At any rate, it is a reality that several trading blocks will coexist within the Asia-Pacific region; the need will then arise for a regional mechanism by which to facilitate communication and dialogue between individual trading blocs as well as between each bloc and nonmember countries. Fortunately we have PECC and APEC for that purpose. The PECC, dedicated to the cause of the open global trading system, certainly has a role to play in promoting a global approach to the trading system in the new regional setting characterized by the proposed NAFTA and AFTA-as well as the CER.

How, then, can PECC respond to this challenge? First, the Trade Policy Forum of PECC can undertake to monitor the progress of implementation of the free trade pacts in the countries involved and analyze their impact on trade relations among the economies in the PECC region, with particular reference to the GATT rules. Second, the Standing Committee of the PECC could make policy recommendations to the APEC on the basis of its findings for reducing trade frictions that might arise from the interaction between free trade blocs and other countries. Finally, since NAFTA provides that other countries or groups of countries may be admitted into the agreement if the NAFTA countries concur, the PECC Trade Forum or a new task force could explore that possibility as a way to minimize discrimination in the short term and to elimintate discrimination in the long run in the Asia-Pacific region.
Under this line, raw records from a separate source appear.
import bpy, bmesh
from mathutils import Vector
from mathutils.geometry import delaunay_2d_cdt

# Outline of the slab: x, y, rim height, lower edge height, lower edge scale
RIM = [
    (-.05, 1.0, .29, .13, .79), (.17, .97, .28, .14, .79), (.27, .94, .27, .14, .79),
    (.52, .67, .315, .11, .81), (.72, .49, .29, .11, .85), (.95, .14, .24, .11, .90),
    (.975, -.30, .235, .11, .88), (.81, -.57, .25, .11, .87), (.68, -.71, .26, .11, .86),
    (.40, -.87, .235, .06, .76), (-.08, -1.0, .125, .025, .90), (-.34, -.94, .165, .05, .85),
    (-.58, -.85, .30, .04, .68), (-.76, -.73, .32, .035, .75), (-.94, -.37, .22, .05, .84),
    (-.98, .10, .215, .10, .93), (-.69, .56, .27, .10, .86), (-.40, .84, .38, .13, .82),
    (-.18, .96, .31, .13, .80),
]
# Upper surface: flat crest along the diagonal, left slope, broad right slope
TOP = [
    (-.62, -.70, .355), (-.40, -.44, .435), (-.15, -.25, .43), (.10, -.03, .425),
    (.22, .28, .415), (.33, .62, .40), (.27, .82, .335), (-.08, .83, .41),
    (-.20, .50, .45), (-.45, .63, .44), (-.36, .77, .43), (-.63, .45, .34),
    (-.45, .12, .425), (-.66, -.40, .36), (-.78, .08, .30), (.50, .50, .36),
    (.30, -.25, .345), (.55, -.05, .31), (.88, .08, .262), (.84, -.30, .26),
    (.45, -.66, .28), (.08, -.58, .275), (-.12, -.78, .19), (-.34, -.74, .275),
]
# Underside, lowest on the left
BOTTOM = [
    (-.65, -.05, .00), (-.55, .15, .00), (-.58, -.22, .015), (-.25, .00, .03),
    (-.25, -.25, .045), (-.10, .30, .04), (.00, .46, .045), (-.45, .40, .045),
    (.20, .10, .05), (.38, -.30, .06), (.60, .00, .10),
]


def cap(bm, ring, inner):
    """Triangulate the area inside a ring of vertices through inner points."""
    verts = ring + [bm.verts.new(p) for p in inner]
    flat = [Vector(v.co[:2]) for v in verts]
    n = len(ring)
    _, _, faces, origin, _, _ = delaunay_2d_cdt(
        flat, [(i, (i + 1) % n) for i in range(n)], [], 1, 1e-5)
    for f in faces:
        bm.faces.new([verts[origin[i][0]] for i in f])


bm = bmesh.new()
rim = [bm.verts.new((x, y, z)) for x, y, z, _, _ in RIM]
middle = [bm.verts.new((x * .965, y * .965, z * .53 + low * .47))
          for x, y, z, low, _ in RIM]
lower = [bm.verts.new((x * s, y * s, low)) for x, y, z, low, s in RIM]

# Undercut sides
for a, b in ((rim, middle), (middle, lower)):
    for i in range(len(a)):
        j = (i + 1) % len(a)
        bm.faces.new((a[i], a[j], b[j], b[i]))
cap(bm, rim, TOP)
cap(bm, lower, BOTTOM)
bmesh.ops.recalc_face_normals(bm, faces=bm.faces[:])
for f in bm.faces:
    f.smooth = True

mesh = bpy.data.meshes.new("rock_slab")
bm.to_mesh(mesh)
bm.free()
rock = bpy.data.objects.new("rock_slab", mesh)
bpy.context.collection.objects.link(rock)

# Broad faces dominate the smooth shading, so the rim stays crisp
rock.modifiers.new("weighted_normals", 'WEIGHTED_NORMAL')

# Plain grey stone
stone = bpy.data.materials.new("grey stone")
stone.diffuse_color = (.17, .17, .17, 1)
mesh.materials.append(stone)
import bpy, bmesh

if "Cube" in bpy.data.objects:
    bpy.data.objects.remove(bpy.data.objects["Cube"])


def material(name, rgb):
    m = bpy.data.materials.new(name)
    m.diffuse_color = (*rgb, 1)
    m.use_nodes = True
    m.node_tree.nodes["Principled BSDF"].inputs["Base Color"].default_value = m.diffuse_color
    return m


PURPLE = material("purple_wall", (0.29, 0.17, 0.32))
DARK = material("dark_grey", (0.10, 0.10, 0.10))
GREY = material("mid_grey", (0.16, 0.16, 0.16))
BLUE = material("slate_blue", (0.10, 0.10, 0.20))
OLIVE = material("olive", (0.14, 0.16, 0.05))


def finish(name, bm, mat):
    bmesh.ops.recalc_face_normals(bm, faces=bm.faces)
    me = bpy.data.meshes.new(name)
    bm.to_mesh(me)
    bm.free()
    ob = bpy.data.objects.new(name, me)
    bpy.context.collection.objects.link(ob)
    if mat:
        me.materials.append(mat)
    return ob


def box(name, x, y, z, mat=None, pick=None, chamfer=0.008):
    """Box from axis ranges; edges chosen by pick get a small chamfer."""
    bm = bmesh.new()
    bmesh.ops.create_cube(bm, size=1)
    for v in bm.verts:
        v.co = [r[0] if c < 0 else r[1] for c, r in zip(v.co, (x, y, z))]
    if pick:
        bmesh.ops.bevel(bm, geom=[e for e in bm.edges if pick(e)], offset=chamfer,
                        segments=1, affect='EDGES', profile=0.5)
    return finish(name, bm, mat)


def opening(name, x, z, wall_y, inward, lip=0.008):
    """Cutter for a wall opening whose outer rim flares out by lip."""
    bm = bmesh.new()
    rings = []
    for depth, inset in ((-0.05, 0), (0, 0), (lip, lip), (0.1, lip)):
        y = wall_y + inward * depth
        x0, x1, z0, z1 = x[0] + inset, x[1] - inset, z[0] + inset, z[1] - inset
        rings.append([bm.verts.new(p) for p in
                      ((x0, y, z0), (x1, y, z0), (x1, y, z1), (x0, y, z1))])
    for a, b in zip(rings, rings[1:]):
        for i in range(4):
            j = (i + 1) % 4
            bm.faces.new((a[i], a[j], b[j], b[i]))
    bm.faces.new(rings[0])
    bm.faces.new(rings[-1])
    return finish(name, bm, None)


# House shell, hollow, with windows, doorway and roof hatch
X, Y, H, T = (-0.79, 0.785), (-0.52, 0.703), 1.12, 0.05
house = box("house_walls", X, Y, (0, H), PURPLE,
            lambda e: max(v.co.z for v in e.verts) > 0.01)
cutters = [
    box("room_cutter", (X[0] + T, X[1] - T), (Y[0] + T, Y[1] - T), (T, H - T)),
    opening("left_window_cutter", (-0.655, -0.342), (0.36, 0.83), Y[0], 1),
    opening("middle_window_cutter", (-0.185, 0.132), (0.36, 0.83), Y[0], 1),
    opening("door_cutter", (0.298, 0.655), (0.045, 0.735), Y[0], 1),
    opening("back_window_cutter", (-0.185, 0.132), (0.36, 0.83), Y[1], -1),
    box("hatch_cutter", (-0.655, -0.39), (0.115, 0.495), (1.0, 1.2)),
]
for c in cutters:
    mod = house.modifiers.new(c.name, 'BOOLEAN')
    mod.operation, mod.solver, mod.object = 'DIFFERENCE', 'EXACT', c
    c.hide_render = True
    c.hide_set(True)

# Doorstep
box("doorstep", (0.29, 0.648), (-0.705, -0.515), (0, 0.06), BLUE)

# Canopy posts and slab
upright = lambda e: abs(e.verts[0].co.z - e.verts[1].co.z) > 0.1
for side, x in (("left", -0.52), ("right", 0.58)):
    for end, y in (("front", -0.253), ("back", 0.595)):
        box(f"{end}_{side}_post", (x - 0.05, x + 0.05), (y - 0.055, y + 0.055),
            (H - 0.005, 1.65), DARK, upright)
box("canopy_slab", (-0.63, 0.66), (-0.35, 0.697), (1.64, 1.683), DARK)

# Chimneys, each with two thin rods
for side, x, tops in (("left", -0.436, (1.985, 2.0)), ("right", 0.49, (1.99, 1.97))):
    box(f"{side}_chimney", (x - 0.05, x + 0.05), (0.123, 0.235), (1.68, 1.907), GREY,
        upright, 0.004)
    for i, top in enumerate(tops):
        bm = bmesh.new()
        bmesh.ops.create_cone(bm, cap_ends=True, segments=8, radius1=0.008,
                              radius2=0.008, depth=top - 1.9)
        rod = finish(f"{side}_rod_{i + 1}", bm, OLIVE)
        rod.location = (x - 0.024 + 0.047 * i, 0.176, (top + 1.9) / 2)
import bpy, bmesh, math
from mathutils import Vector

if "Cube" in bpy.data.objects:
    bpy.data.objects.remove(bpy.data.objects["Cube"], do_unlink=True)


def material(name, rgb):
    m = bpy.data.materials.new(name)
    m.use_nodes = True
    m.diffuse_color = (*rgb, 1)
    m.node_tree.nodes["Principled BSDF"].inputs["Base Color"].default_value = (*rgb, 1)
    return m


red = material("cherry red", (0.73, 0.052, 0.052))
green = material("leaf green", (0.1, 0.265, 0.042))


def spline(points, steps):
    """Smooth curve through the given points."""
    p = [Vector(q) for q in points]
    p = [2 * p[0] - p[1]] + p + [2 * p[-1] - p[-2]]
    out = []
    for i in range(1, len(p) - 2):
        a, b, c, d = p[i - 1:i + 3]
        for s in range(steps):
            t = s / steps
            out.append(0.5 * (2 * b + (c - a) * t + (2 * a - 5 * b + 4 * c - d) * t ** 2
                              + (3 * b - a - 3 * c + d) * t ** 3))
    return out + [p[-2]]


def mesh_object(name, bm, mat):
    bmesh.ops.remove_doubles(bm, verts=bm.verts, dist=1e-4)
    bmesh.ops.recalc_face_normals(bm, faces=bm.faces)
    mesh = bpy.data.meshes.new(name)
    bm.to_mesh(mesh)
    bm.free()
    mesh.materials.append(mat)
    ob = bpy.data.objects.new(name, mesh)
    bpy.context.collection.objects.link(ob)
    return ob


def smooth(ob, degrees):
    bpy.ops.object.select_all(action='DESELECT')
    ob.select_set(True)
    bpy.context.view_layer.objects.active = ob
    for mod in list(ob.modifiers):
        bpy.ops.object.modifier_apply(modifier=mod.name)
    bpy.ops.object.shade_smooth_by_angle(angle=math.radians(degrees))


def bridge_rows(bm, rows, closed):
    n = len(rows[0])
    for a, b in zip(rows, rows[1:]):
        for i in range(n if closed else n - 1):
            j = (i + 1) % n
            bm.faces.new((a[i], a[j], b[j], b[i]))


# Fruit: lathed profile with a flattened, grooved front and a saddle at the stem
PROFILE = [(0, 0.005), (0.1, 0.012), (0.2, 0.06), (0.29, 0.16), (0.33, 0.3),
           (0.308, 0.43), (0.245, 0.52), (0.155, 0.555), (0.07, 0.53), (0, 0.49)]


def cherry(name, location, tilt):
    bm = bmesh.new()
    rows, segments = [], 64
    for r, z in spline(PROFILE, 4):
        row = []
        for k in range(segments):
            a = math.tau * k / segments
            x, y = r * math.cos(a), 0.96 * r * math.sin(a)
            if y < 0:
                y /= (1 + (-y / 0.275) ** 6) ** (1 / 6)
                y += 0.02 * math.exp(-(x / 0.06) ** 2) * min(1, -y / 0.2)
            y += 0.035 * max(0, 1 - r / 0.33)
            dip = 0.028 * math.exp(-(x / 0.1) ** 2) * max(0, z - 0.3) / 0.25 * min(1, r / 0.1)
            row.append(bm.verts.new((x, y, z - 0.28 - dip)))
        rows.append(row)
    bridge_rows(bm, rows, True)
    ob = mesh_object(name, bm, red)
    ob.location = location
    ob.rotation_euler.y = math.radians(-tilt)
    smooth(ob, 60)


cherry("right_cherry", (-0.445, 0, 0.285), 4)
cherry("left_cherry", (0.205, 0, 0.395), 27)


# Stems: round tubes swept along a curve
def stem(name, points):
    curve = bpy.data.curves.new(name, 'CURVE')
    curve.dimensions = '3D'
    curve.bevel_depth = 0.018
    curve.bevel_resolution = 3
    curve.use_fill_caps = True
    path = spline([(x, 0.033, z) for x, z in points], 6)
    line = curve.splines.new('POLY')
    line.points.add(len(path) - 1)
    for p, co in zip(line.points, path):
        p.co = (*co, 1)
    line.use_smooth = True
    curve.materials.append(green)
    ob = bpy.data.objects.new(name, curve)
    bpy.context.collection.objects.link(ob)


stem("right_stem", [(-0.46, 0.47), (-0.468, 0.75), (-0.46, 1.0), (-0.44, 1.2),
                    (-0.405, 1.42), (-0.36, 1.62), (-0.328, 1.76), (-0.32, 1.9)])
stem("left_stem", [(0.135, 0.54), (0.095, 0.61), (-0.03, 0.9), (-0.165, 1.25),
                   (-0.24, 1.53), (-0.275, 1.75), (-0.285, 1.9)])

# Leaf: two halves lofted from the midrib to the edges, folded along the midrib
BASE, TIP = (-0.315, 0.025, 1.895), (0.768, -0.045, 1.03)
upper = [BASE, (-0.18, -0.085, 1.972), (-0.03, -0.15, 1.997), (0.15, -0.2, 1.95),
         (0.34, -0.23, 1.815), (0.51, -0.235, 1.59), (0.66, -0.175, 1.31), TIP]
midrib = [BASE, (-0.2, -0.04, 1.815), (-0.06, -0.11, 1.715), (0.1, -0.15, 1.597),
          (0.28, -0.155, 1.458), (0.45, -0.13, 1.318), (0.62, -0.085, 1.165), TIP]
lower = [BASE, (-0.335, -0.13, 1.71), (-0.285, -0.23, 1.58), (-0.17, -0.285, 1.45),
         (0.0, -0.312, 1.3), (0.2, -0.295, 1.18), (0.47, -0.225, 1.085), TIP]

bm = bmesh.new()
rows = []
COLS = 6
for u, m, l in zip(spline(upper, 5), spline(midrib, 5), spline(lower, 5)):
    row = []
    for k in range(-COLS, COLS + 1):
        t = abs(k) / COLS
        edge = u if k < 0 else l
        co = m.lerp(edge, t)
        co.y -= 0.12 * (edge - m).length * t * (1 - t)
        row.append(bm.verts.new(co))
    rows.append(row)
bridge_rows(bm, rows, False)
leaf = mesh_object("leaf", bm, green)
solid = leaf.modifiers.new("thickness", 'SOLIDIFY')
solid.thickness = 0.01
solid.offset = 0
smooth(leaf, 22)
Let me conclude my remarks by saying that the Asia-Pacific region, and particularly the NAFTA countries, stand at a crossroads: one path leading to a more open global trading system based on open regionalism, the other to a protectionist world trading order made up of closed, mutually competitive trading blocs. At this juncture it is indeed significant that the PECC IX is going to adopt what we call the San Francisco Declaration, which will make it crystal clear that the future efforts of PECC will be directed toward open regionalism in which subregional arrangements are consistent with GATT principles and promote the overall interests of the region.